I know this because no one who has direct experience with health care in America would ever support the repeal bill that the House just passed. It would put our patients in danger and interfere with our ability to deliver quality care.

Fortunately, we have an opportunity to make our voices heard in the halls of Congress – and use our power and our passion to stop disastrous measures like this from ever becoming the law of the land.

I hope you’ll be able to join me on June 8 to raise your voice. Register now for ANA Hill Day 2017.

This fight does not end here. Thank you for continuing to speak out and advocate for all of our patients.

A Profoundly Disappointing Vote

  

The American Nurses Association is strongly opposed to the American Health Care Act (AHCA) and is very disappointed with the passage of this legislation by the House of Representatives.

Representing the interests of more than 3.6 million registered nurses, the ANA has expressed serious concerns throughout the negotiation process about the negative impact the AHCA will have on the 24 million people who stand to lose insurance coverage if it becomes law, as well as the lack of transparency that has surrounded the bill.

Getty Images
Getty Images

“Over the past several weeks, nurses from across the country expressed their strong disapproval for this bill, which would have a great impact on the health of the nation,” said ANA President Pamela F. Cipriano, PhD, RN, FAAN. “Today, Congress not only ignored the voice of the nation’s most honest and ethical profession and largest group of health care professionals.
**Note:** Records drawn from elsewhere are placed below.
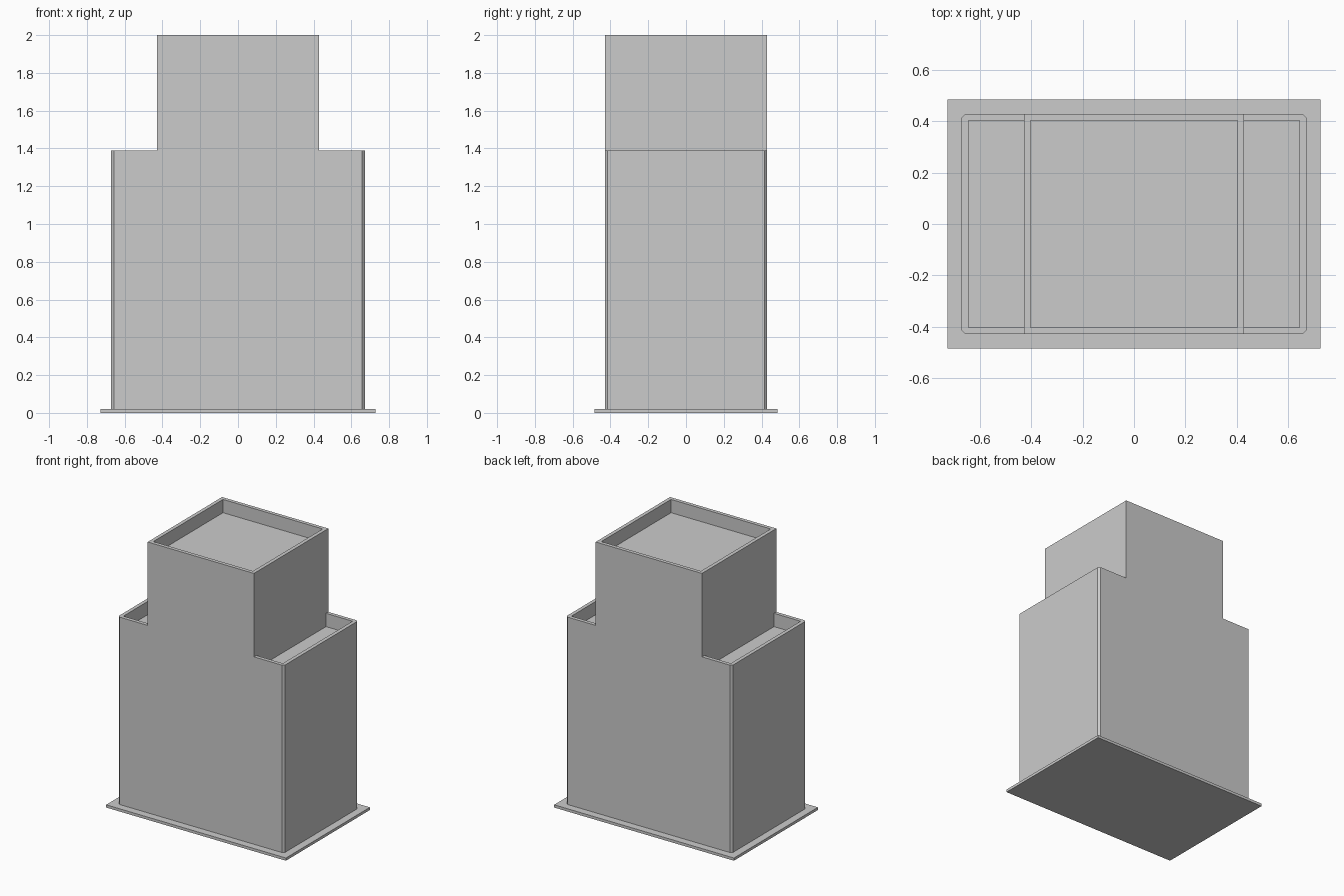
import bpy, bmesh
from mathutils import Matrix, Vector

if "Cube" in bpy.data.objects:
    bpy.data.objects.remove(bpy.data.objects["Cube"])

BODY_X, TOWER_X, HALF_Y = 0.672, 0.43, 0.43
PLATE_TOP, STEP_Z, TOP_Z = 0.02, 1.39, 2.0
WALL, DEPTH = 0.027, 0.097


def add_box(bm, lo, hi):
    lo, hi = Vector(lo), Vector(hi)
    matrix = Matrix.Translation((lo + hi) / 2) @ Matrix.Diagonal((*(hi - lo), 1))
    bmesh.ops.create_cube(bm, size=1, matrix=matrix)


def finish(name, bm):
    bmesh.ops.recalc_face_normals(bm, faces=bm.faces)
    mesh = bpy.data.meshes.new(name)
    bm.to_mesh(mesh)
    bm.free()
    obj = bpy.data.objects.new(name, mesh)
    bpy.context.collection.objects.link(obj)
    return obj


# Thin base plate
bm = bmesh.new()
add_box(bm, (-0.727, -0.485, 0), (0.727, 0.485, PLATE_TOP))
finish("base_plate", bm)

# Stepped building: front silhouette extruded from front to back
half = [(BODY_X, PLATE_TOP), (BODY_X, STEP_Z), (TOWER_X, STEP_Z), (TOWER_X, TOP_Z)]
outline = half + [(-x, z) for x, z in reversed(half)]
bm = bmesh.new()
front = bm.faces.new([bm.verts.new((x, -HALF_Y, z)) for x, z in outline])
ext = bmesh.ops.extrude_face_region(bm, geom=[front], use_keep_orig=True)
bmesh.ops.translate(bm, vec=(0, 2 * HALF_Y, 0),
                    verts=[g for g in ext["geom"] if isinstance(g, bmesh.types.BMVert)])

# Chamfer on the four outer vertical corners
corners = [e for e in bm.edges if all(abs(abs(v.co.x) - BODY_X) < 1e-4 for v in e.verts)
           and abs(e.verts[0].co.z - e.verts[1].co.z) > 1]
bmesh.ops.bevel(bm, geom=corners, offset=0.015, segments=1, affect='EDGES')
building = finish("stepped_building", bm)

# Roof recesses behind the parapets: tower roof and both side terraces
bm = bmesh.new()
y = HALF_Y - WALL
t, b = TOWER_X - WALL, BODY_X - WALL
add_box(bm, (-t, -y, TOP_Z - DEPTH), (t, y, TOP_Z + 0.1))
add_box(bm, (TOWER_X, -y, STEP_Z - DEPTH), (b, y, STEP_Z + 0.1))
add_box(bm, (-b, -y, STEP_Z - DEPTH), (-TOWER_X, y, STEP_Z + 0.1))
cutter = finish("recess_cutter", bm)
cutter.hide_render = True

mod = building.modifiers.new("recesses", 'BOOLEAN')
mod.operation, mod.solver, mod.object = 'DIFFERENCE', 'EXACT', cutter
bpy.context.view_layer.objects.active = building
bpy.ops.object.modifier_apply(modifier=mod.name)
bpy.data.objects.remove(cutter)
It also ignored the almost 15 million people in the United States with pre-existing conditions who will now have no protection from insurer discrimination.”

As currently written, the AHCA would cut Medicaid funding by $880 billion over 10 years, dramatically increase premiums for senior citizens, restrict millions of women from access to health care, weaken the sustainability of Medicare, and repeal income-based subsidies that have made it possible for millions of families to buy health insurance.
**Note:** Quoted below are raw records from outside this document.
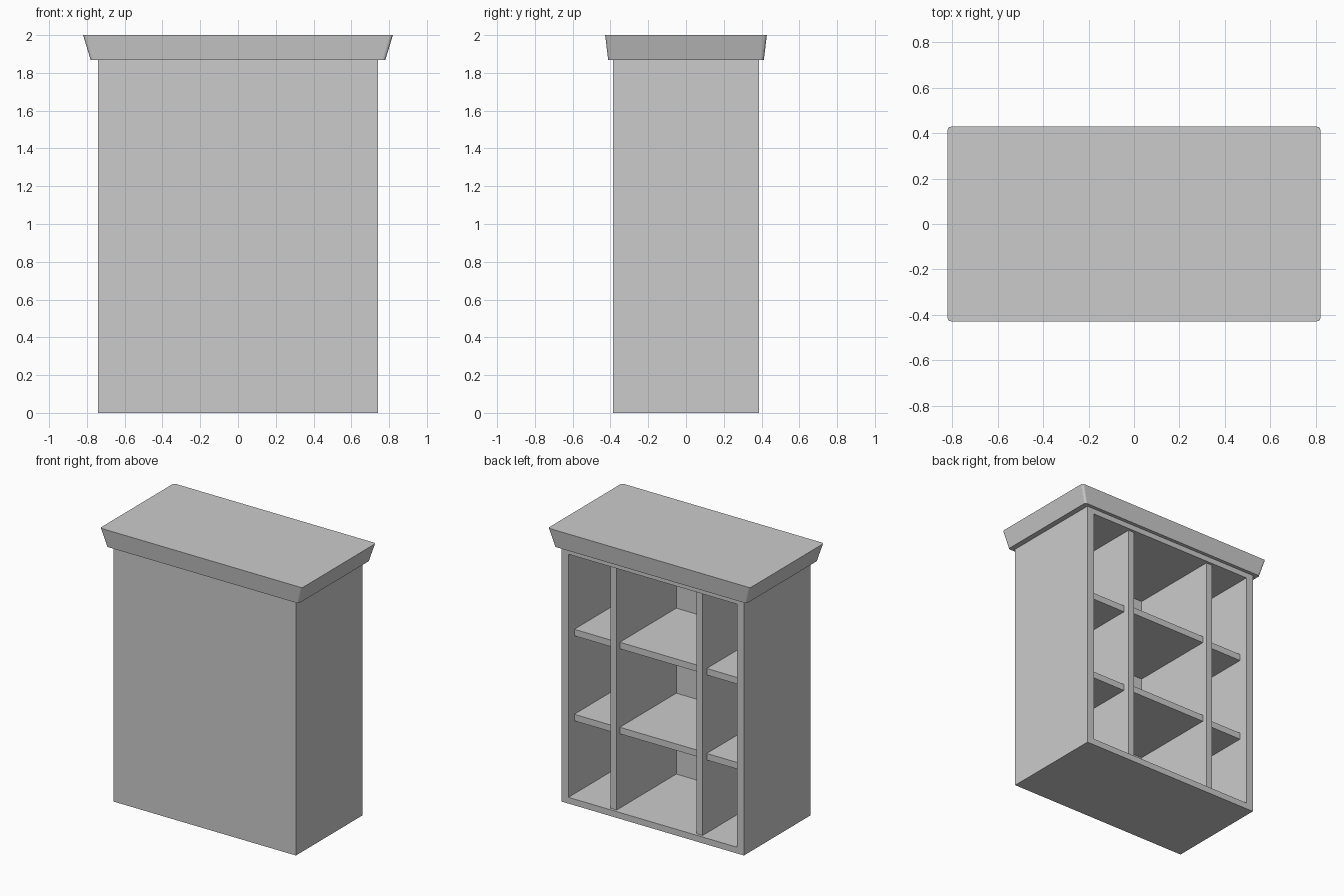
import bpy, bmesh
from mathutils import Vector

if "Cube" in bpy.data.objects:
    bpy.data.objects.remove(bpy.data.objects["Cube"])

W, D, H = 0.74, 0.386, 1.868        # carcass half width, half depth, height
IN_X, Z0, Z1 = 0.683, 0.046, 1.828  # inside half width, floor and ceiling
FRONT = -0.325                      # inner face of the closed front panel


def finish(bm, name):
    bmesh.ops.recalc_face_normals(bm, faces=bm.faces)
    mesh = bpy.data.meshes.new(name)
    bm.to_mesh(mesh)
    bm.free()
    ob = bpy.data.objects.new(name, mesh)
    bpy.context.collection.objects.link(ob)
    return ob


def box_bm(lo, hi):
    bm = bmesh.new()
    bmesh.ops.create_cube(bm, size=1)
    lo, hi = Vector(lo), Vector(hi)
    for v in bm.verts:
        v.co = Vector([(a + b) / 2 + c * (b - a) for a, b, c in zip(lo, hi, v.co)])
    return bm


def box(name, lo, hi):
    return finish(box_bm(lo, hi), name)


# Carcass: one box hollowed out from its open +y side
bm = box_bm((-W, -D, 0), (W, D, H))
bm.normal_update()
back = max(bm.faces, key=lambda f: f.normal.y)
bmesh.ops.inset_region(bm, faces=[back], thickness=0.05)
for v in back.verts:
    v.co.x = IN_X if v.co.x > 0 else -IN_X
    v.co.z = Z1 if v.co.z > H / 2 else Z0
cavity = bmesh.ops.extrude_discrete_faces(bm, faces=[back])["faces"][0]
for v in cavity.verts:
    v.co.y = FRONT
finish(bm, "carcass")

# Two upright dividers, slightly recessed
T = 0.025
dividers = (-0.366, 0.331)
for i, x in enumerate(dividers):
    box(f"divider_{i + 1}", (x - T, FRONT, Z0), (x + T, D - 0.02, Z1))

# Shelves in the three bays: x range, recess from the opening, height offset
bays = {
    "left": (-IN_X, dividers[0] - T, 0.068, 0.0),
    "middle": (dividers[0] + T, dividers[1] - T, 0.057, 0.01),
    "right": (dividers[1] + T, IN_X, 0.068, 0.0),
}
for bay, (x0, x1, recess, dz) in bays.items():
    for level, top in (("lower", 0.629), ("upper", 1.252)):
        box(f"{bay}_{level}_shelf", (x0, FRONT, top + dz - 0.048), (x1, D - recess, top + dz))

# Cornice: flared slab with softened corner edges
bm = box_bm((-0.82, -0.428, H), (0.82, 0.428, 2.0))
for v in bm.verts:
    if v.co.z < 1.9:
        v.co.x *= 0.78 / 0.82
        v.co.y *= 0.412 / 0.428
corners = [e for e in bm.edges if abs(e.verts[0].co.z - e.verts[1].co.z) > 0.05]
bmesh.ops.bevel(bm, geom=corners, offset=0.015, segments=3, profile=0.5, affect='EDGES')
finish(bm, "cornice")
In addition, states would have the option to waive essential health benefit protections that prevent insurance companies from charging Americans with pre-existing conditions significantly more for coverage. Even worse, insurers could decline coverage for substance abuse treatment, maternity care, and preventive services. Last minute attempts to stabilize the bill’s risk pools for the more than 15 million Americans with pre-existing conditions were wholly inadequate and will leave our nation’s sickest vulnerable.

As this legislation moves to the U.S. Senate, the ANA urges Senators to allow for thoughtful, public feedback in the face of reforms that would have such a far-reaching and personal impact across the nation.

“ANA asks the Senate to not deny peoples’ right to health care and quality of life by standing with the American people in opposing AHCA in its current form. ANA will continue to work with the Senate to help improve health care delivery, coverage, and affordability for all Americans,” Cipriano added.

To find out how your representative voted, click here.